Maundy Thursday remembers the evening of Jesus’ final meal with His disciples and the command (the Latin for ‘command’ is mandare) He gave them then to love. That would have preceded the meal, a Passover seder, during which Jesus would have rehearsed with them a foundational story that had defined His people. No doubt in the telling, He was also anticipating a new chapter that would open that story wide and bring about a freedom of even greater magnitude. And surely He would have been keenly aware of each one in the room that night as well. Jesus “knew what was in a person” (John 2:25), and so the hopes and fears of those gathered would have been present to Him. He knew what they could become, too, and how that was tied to what He was about to do.
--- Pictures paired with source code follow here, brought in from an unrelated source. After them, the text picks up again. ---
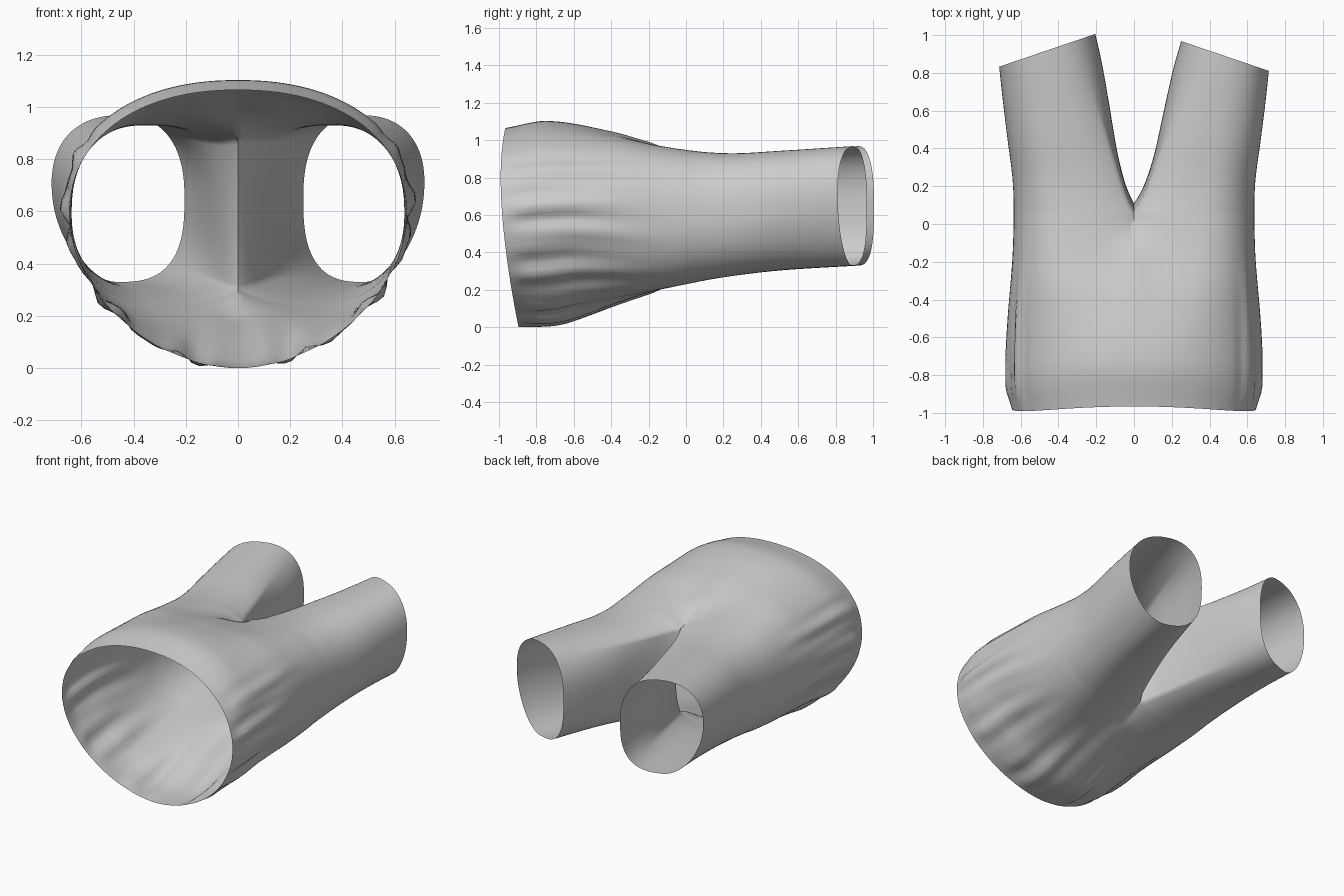
import bpy, bmesh, math

if "Cube" in bpy.data.objects:
    bpy.data.objects.remove(bpy.data.objects["Cube"])

# Size profiles along y (position, value)
TOP = [(-.98, 1.065), (-.75, 1.103), (-.4, 1.047), (-.15, .978), (.05, .942), (.25, .93), (.5, .943), (.89, .968)]
BOTTOM = [(-.98, 0), (-.75, .01), (-.55, .06), (-.35, .125), (-.15, .19), (.05, .24), (.25, .275), (.5, .305), (.89, .33)]
OUTER = [(-.98, .645), (-.85, .665), (-.5, .662), (-.1, .64), (.2, .64), (.5, .67), (.89, .71)]
INNER = [(.06, 0), (.10, .025), (.18, .06), (.35, .11), (.55, .16), (.75, .21), (.89, .25)]
CROTCH = .06
N_OUT, N_IN = 64, 24
SPLIT = math.radians(130)


def curve(table, y):
    """Smooth Hermite interpolation of a profile."""
    y = min(max(y, table[0][0]), table[-1][0])
    n = len(table)

    def slope(i):
        a, b = table[max(i - 1, 0)], table[min(i + 1, n - 1)]
        return (b[1] - a[1]) / (b[0] - a[0])
    for i in range(n - 1):
        (y0, v0), (y1, v1) = table[i], table[i + 1]
        if y <= y1:
            h = y1 - y0
            t = (y - y0) / h
            return (v0 * (1 + 2 * t) * (1 - t) ** 2 + v1 * t * t * (3 - 2 * t)
                    + h * slope(i) * t * (1 - t) ** 2 - h * slope(i + 1) * t * t * (1 - t))
    return table[-1][1]


def smooth(a, b, v):
    t = min(max((v - a) / (b - a), 0), 1)
    return t * t * (3 - 2 * t)


def power(v, p):
    return math.copysign(abs(v) ** (2 / p), v)


def leg_point(y, ang, side):
    """Point of a leg cross-section; the inner wall is flat at the crotch."""
    top, bot, xo = curve(TOP, y), curve(BOTTOM, y), curve(OUTER, y)
    xi = curve(INNER, y) * (1 if side > 0 else .82)
    xc, zc = (xi + xo) / 2, (top + bot) / 2
    c, s = math.cos(ang), math.sin(ang)
    # squarer towards the inner thigh, slimmer at the outer underside
    if c < 0:
        p = 2.45 if s > 0 else 2.75
    else:
        p = 2.35 - .15 * smooth(.1, .8, y) if s > 0 else 2.15 - .15 * smooth(.1, .8, y)
    u, v = power(c, p), power(s, p)
    if u < 0:
        flat = min(1, u / power(math.cos(SPLIT), p) + 1e-9)
        u = -(flat + (-u - flat) * smooth(CROTCH, .8, y))
    x = xc + (xo - xc) * u
    z = zc + (top - bot) / 2 * v
    cuff = smooth(CROTCH, .85, y)
    x += .11 * cuff * (z - zc) * max(u, 0)
    return x, y + .34 * cuff * (xc - x) + (.03 * cuff if side < 0 else 0), z


def body_point(y, k, side):
    """Point of the outer wall, from top centre round to bottom centre."""
    t = k / N_OUT
    top, bot, xo = curve(TOP, y), curve(BOTTOM, y), curve(OUTER, y)
    ang = math.pi * (.5 - t)
    zc = bot + .55 * (top - bot)
    p = 2.2 if t < .5 else 1.85
    c, s = power(math.cos(ang), p), power(math.sin(ang), p)
    x, z = xo * abs(c), zc + s * ((top - zc) if s > 0 else (zc - bot))
    # lengthwise gathers in the sides and underside
    amp = .011 * smooth(.25, .42, t) * smooth(1, .9, t) * smooth(-1, -.85, y) * smooth(.2, -.7, y)
    f = amp * (math.sin(58 * t + 1.5 * y + .4 * side) + .6 * math.sin(91 * t - y + side))
    x, z = x + f * abs(c), z + f * s
    # slanted waist edge
    h = min(max(z / 1.07, 0), 1)
    yy = y + smooth(-.2, -.98, y) * (-.025 + .11 * (1 - h) ** 2 + .04 * h ** 6)
    w = smooth(-.7, CROTCH, y)
    lx, ly, lz = leg_point(y, SPLIT * (1 - 2 * t), side)
    if y < CROTCH:
        # the centre line stays high until just before the seam notch
        edge = 1 - smooth(0, .14, min(t, 1 - t))
        lz += edge * smooth(CROTCH, -.2, y) * ((top if t < .5 else bot) - lz)
    x, yy, z = x + (lx - x) * w, yy + (ly - yy) * w, z + (lz - z) * w
    if k in (0, N_OUT) and y <= CROTCH:
        x = 0
    return x, yy, z


body_rows = [-.98 + (CROTCH + .98) * i / 34 for i in range(35)]
leg_rows = [CROTCH + (.89 - CROTCH) * (i / 30) ** 1.3 for i in range(31)]

bm = bmesh.new()
for side in (1, -1):
    def add(p):
        return bm.verts.new((side * p[0], p[1], p[2]))

    def skin(grid):
        for a, b in zip(grid, grid[1:]):
            for i in range(len(a) - 1):
                q = (a[i], a[i + 1], b[i + 1], b[i])
                bm.faces.new(q if side > 0 else q[::-1])

    # outer wall from waist to cuff
    skin([[add(body_point(y, k, side)) for k in range(N_OUT + 1)]
          for y in body_rows + leg_rows[1:]])
    # inner leg wall starting at the crotch seam
    inner = []
    for y in leg_rows:
        row = []
        for k in range(N_IN + 1):
            ang = -SPLIT - (2 * math.pi - 2 * SPLIT) * k / N_IN
            x, yy, z = leg_point(y, ang, side)
            yy += .05 * math.sin(math.pi * k / N_IN) * smooth(.4, CROTCH, y)
            row.append(add((x, yy, z)))
        inner.append(row)
    skin(inner)

bmesh.ops.remove_doubles(bm, verts=bm.verts, dist=.0008)
bmesh.ops.recalc_face_normals(bm, faces=bm.faces)
me = bpy.data.meshes.new("shorts")
bm.to_mesh(me)
bm.free()
shorts = bpy.data.objects.new("shorts", me)
bpy.context.collection.objects.link(shorts)
bpy.context.view_layer.objects.active = shorts
shorts.select_set(True)
bpy.ops.object.shade_smooth_by_angle(angle=math.radians(50))
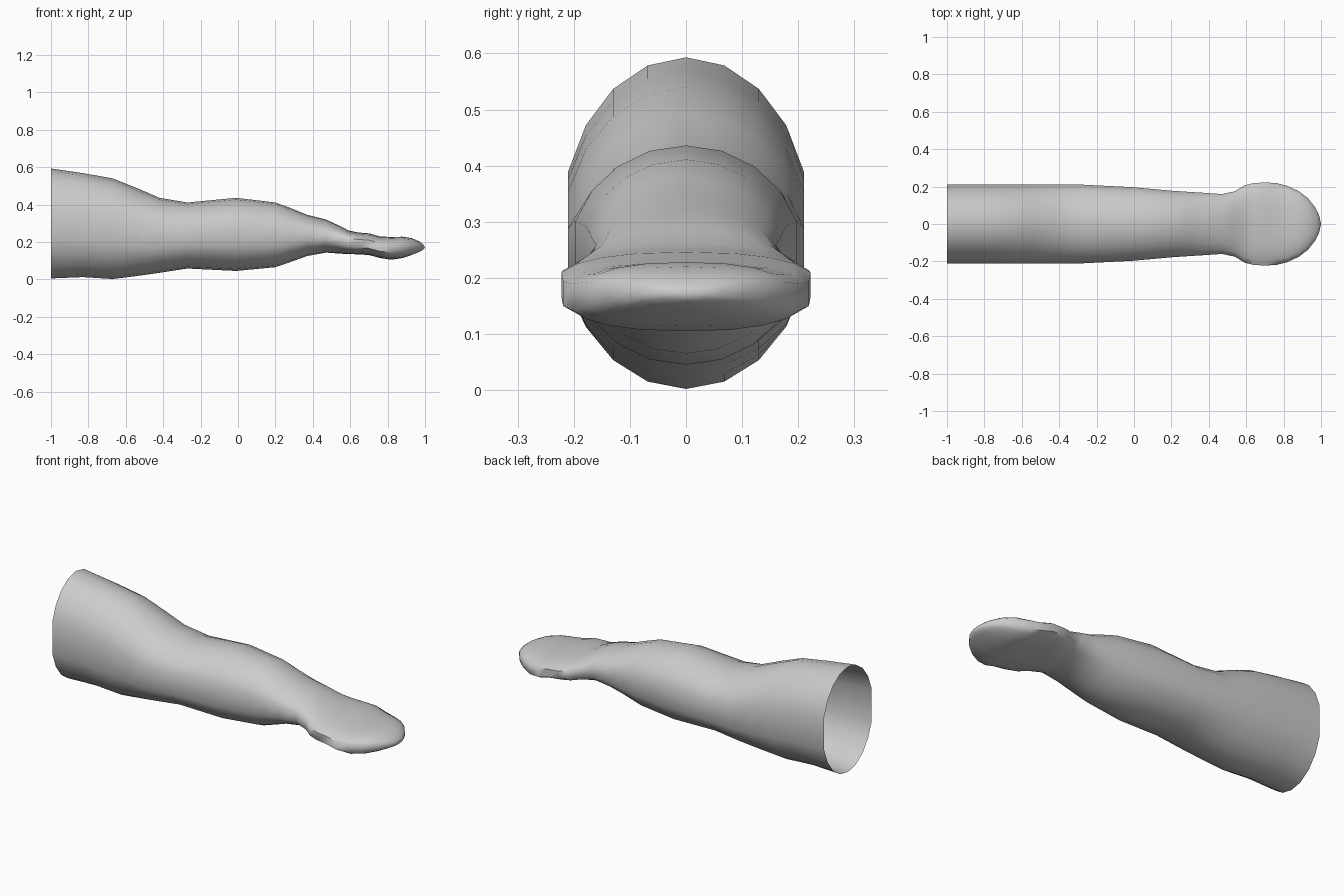
import bpy, bmesh, math

cube = bpy.data.objects.get("Cube")
if cube:
    bpy.data.objects.remove(cube, do_unlink=True)

# One plain grey for the whole limb
grey = bpy.data.materials.new("plain_grey")
grey.use_nodes = True
colour = (0.6, 0.6, 0.6, 1)
grey.diffuse_color = colour
grey.node_tree.nodes["Principled BSDF"].inputs["Base Color"].default_value = colour

# Ring angles from the top; the two side points are left out for flat sides
ANGLES = [math.radians(18 * i) for i in range(20) if i not in (5, 15)]

# Sections along the limb: x, half width, bottom z, top z, squareness
SECTIONS = [
    (-1.00, .21, .005, .593, 2), (-.83, .21, .012, .568, 2),
    (-.67, .21, .002, .540, 2), (-.54, .21, .018, .488, 2),
    (-.42, .21, .035, .436, 2), (-.27, .21, .058, .411, 2),
    (-.01, .197, .045, .436, 2), (.20, .178, .065, .411, 2),
    (.29, .172, .096, .378, 2), (.37, .167, .125, .345, 2),
    (.47, .160, .143, .320, 2), (.54, .175, .138, .288, 2.1),
    (.59, .206, .135, .262, 2.2), (.64, .219, .134, .251, 2.3),
    (.70, .222, .130, .246, 2.4), (.76, .219, .114, .229, 2.4),
    (.82, .204, .105, .227, 2.4), (.88, .176, .114, .228, 2.4),
    (.93, .138, .131, .220, 2.3), (.97, .087, .147, .203, 2.2),
    (.99, .045, .158, .187, 2),
]


def power(v, e):
    return math.copysign(abs(v) ** e, v)


# Loft the arm and mitten-like hand, open at the shoulder
bm = bmesh.new()
rings = []
for x, half, low, high, square in SECTIONS:
    mid, rz, ry = (low + high) / 2, (high - low) / 2, half / math.sin(math.radians(72)) ** (2 / square)
    rings.append([bm.verts.new((x, ry * power(math.sin(a), 2 / square),
                                mid + rz * power(math.cos(a), 2 / square))) for a in ANGLES])
n = len(ANGLES)
for a, b in zip(rings, rings[1:]):
    for i in range(n):
        j = (i + 1) % n
        bm.faces.new((a[i], a[j], b[j], b[i]))

# Close the fingertip
tip = bm.verts.new((1.0, 0, .172))
for i in range(n):
    bm.faces.new((rings[-1][i], rings[-1][(i + 1) % n], tip))
# Point the normals outward
bm.normal_update()
top_face = max(bm.faces, key=lambda f: f.calc_center_median().z)
if top_face.normal.z < 0:
    bmesh.ops.reverse_faces(bm, faces=bm.faces[:])

mesh = bpy.data.meshes.new("arm_and_hand")
bm.to_mesh(mesh)
bm.free()
mesh.materials.append(grey)
arm = bpy.data.objects.new("arm_and_hand", mesh)
bpy.context.collection.objects.link(arm)

# Smooth shading
bpy.ops.object.select_all(action='DESELECT')
arm.select_set(True)
bpy.context.view_layer.objects.active = arm
bpy.ops.object.shade_smooth_by_angle(angle=math.radians(60))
These were His friends, people with whom He had shared life, and people for whom He was about to die. He knew what they liked, what they struggled with, what they needed. And when He sang with them after the meal, the words of their song–BB Taylor goes back to Psalm 113-118 for lyrics–were both familiar and potent. Did the singing quiet riled hearts? Did it ready them for the hours ahead? I’d like to think so–to think that the frequent mention of God’s love, faithfulness, mercy and grace in those Psalms would have settled hearts roughed up by current events and pressing concerns.
It’s a great image, imagining Jesus singing with His disciples, pouring strength into them by means of the music they shared. Reminds me of another occasion, when the prophet Zephaniah saw the Lord in a similar posture, engaged in similar activity:
The Lord your God is with you, He is mighty to save. He will take great delight in you, He will quiet you with His love; He will rejoice over you with singing.
I like these pictures on this Maundy Thursday morning, as I think of hearts and lives–including my own–that could stand to be smoothed out by the love and grace of God.